Last month, I had the pleasure of speaking at a TEDx conference, where I explained the concept of citizen science to a very receptive and enthusiastic audience. Check it out, and please share it with your networks!
The folks at Zooniverse have another great project on the go, this time focusing on Mars.
At Planet Four, scientists would like you to identify and measure features on the surface of Mars by examining images taken of the southern polar region. In particular, you’re being asked to look for “fans” and “blotches” on the Martian surface.
The current thinking is that fans and blotches indicate wind direction and speed. By tracking them over the course of several years, planetary scientists can get a clearer understanding of the Martian climate. The aggregated data from the image analysis will provide the first large scale measurement of wind on the fourth planet from the sun.
For a detailed explanation of how fans and blotches are formed, check out the About page here. To sign up and start (virtually) cruising Mars, use the sign up link in the upper right corner of the Planet Four site, or use your existing Zooniverse login.

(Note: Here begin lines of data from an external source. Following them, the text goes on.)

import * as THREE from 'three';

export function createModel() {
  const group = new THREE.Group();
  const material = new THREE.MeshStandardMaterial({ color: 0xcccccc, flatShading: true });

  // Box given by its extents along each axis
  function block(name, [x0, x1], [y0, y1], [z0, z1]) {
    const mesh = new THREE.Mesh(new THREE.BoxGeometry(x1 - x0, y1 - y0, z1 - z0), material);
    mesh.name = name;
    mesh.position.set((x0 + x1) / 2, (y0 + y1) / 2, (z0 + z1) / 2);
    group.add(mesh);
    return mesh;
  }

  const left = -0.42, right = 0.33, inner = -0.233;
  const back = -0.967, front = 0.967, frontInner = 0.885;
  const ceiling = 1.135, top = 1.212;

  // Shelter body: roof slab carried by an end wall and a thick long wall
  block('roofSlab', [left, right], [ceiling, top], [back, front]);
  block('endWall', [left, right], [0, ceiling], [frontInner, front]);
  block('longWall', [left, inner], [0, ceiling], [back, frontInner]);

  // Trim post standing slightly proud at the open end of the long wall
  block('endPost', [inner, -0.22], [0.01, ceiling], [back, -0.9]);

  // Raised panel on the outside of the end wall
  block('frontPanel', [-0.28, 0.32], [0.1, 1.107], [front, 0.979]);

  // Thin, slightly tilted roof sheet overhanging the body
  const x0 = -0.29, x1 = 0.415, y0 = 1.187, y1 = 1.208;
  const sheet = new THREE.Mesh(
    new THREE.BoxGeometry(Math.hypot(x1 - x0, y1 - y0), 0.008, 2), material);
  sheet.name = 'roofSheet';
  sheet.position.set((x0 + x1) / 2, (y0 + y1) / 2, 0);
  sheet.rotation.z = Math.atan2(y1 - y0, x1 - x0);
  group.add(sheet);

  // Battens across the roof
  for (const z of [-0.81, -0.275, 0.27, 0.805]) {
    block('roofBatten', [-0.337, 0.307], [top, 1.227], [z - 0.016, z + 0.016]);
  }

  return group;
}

On Jan. 19, 2006, NASA launched New Horizons to investigate the outer edges of our solar system. Some 2300 days later, the craft is just halfway to Pluto, on approach for a flight past Pluto and its moons in July 2015.
Once it is done it’s Pluto-Charon work, New Horizons may be retargeted for an encounter with a Kuiper Belt Object (KBO). Discovered in 1992, the Kuiper Belt is a massive region of rocks, ices, and metals that stretches from the orbit of Neptune to an area some 50 AU beyond the Sun.
Your job, should you join the good folks over at Ice Investigators by Cosmoquest, is to look over some of the many thousands of images we have of the region to find a good target for a New Horizons flyby. Ideally, the target will be at least 30 miles (about 50 kilometers) across, and be suitable for taking high resolution images, doing infrared spectroscopy and four-color maps, and looking for an atmosphere and moons.
You can get started with the Ice Investigators project by logging in and marking KBOs on the images provided; you’ll be looking for white, clearly defined blobs against a background of stars, cosmic rays, transients, and asteroids.
Cosmoquest is also responsible for the Moon Mappers project discussed in a previous article.
It must be tough being a meteorologist right now. Previously, if you had predicted rain on someone’s wedding day and you were right, your name was cursed. If you we’re wrong, you were laughed at.
These days, however, meteorologists face more than just the wrath of a dampened public. With the debate over climate change still raging, researchers face pressure and intense scrutiny from special interest groups, politicians, and the media. What’s the best way to deal with all of this interest? Get more data and use it to improve existing models.
That’s where you and the Old Weather project come in. Researchers want you to review and transcribe some of the thousands of ship’s logs left behind by the world’s great naval expeditions. The logbooks are a vast treasure trove of data points about oceanic conditions, and how the oceans behave over time is key to understanding global climate patterns. Indeed, in one of life’s great ironies, the weather data captured by Captain Robert FitzRoy of the HMS Beagle is now as of much interest to science as the zoological data taken down by his passenger, Charles Darwin.
Why can’t the logbooks simply be scanned? While modern scanning technology is good, it would have a tough time reading and recognizing handwriting, and especially the handwriting done on a pitching deck. And who knows what interesting tidbits you might uncover besides weather data?
To get started, register for an account (please note that Old Weather is part of the Zooniverse program, which includes GalaxyQuest, studying the ancients, and Whale.fm) and then watch the tutorial videos here.